Task objective
Only the lines from the beginning of the entries through the one that holds "end towards +x" may appear in the answer, written out exactly and free of pictures.

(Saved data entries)
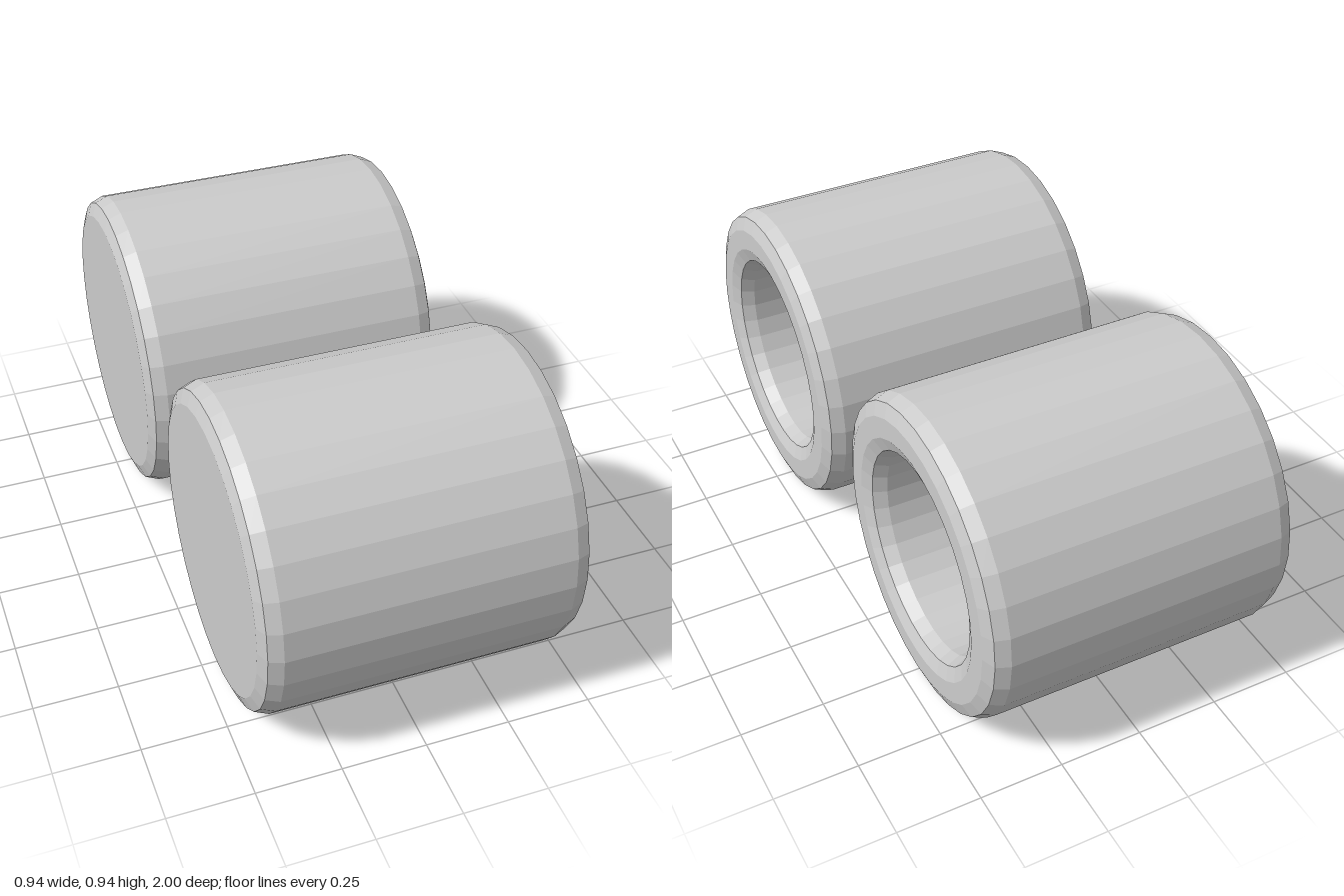
import * as THREE from 'three';

const RADIUS = 0.468; // outer radius of a cup
const HALF = 0.468;   // half its length
const BORE = 0.294;   // radius of the hollow
const FLOOR = -0.294; // where the hollow ends

export function createModel() {
  const model = new THREE.Group();
  const material = new THREE.MeshStandardMaterial({ color: 0xcccccc, flatShading: true });

  // Profile (radius, position along the axis): closed end, wall, rim, hollow
  const profile = [
    [0, -HALF],
    [RADIUS - 0.056, -HALF], [RADIUS - 0.016, -HALF + 0.016], [RADIUS, -HALF + 0.056],
    [RADIUS, HALF - 0.056], [RADIUS - 0.016, HALF - 0.016], [RADIUS - 0.056, HALF],
    [BORE + 0.056, HALF], [BORE + 0.016, HALF - 0.016], [BORE, HALF - 0.056],
    [BORE, FLOOR + 0.05], [BORE - 0.012, FLOOR + 0.014], [BORE - 0.05, FLOOR],
    [0, FLOOR],
  ].map(([r, t]) => new THREE.Vector2(r, t));

  // Lay the axis along x with the open end towards +x
  const geometry = new THREE.LatheGeometry(profile, 32).rotateZ(-Math.PI / 2);

  // Two equal cups side by side
  for (const [name, side] of [['frontCup', 1], ['backCup', -1]]) {
    const cup = new THREE.Mesh(geometry, material);
    cup.name = name;
    cup.position.set(0, RADIUS, side * (1 - RADIUS));
    model.add(cup);
  }
  return model;
}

Output below
import * as THREE from 'three';

const RADIUS = 0.468; // outer radius of a cup
const HALF = 0.468;   // half its length
const BORE = 0.294;   // radius of the hollow
const FLOOR = -0.294; // where the hollow ends

export function createModel() {
  const model = new THREE.Group();
  const material = new THREE.MeshStandardMaterial({ color: 0xcccccc, flatShading: true });

  // Profile (radius, position along the axis): closed end, wall, rim, hollow
  const profile = [
    [0, -HALF],
    [RADIUS - 0.056, -HALF], [RADIUS - 0.016, -HALF + 0.016], [RADIUS, -HALF + 0.056],
    [RADIUS, HALF - 0.056], [RADIUS - 0.016, HALF - 0.016], [RADIUS - 0.056, HALF],
    [BORE + 0.056, HALF], [BORE + 0.016, HALF - 0.016], [BORE, HALF - 0.056],
    [BORE, FLOOR + 0.05], [BORE - 0.012, FLOOR + 0.014], [BORE - 0.05, FLOOR],
    [0, FLOOR],
  ].map(([r, t]) => new THREE.Vector2(r, t));

  // Lay the axis along x with the open end towards +x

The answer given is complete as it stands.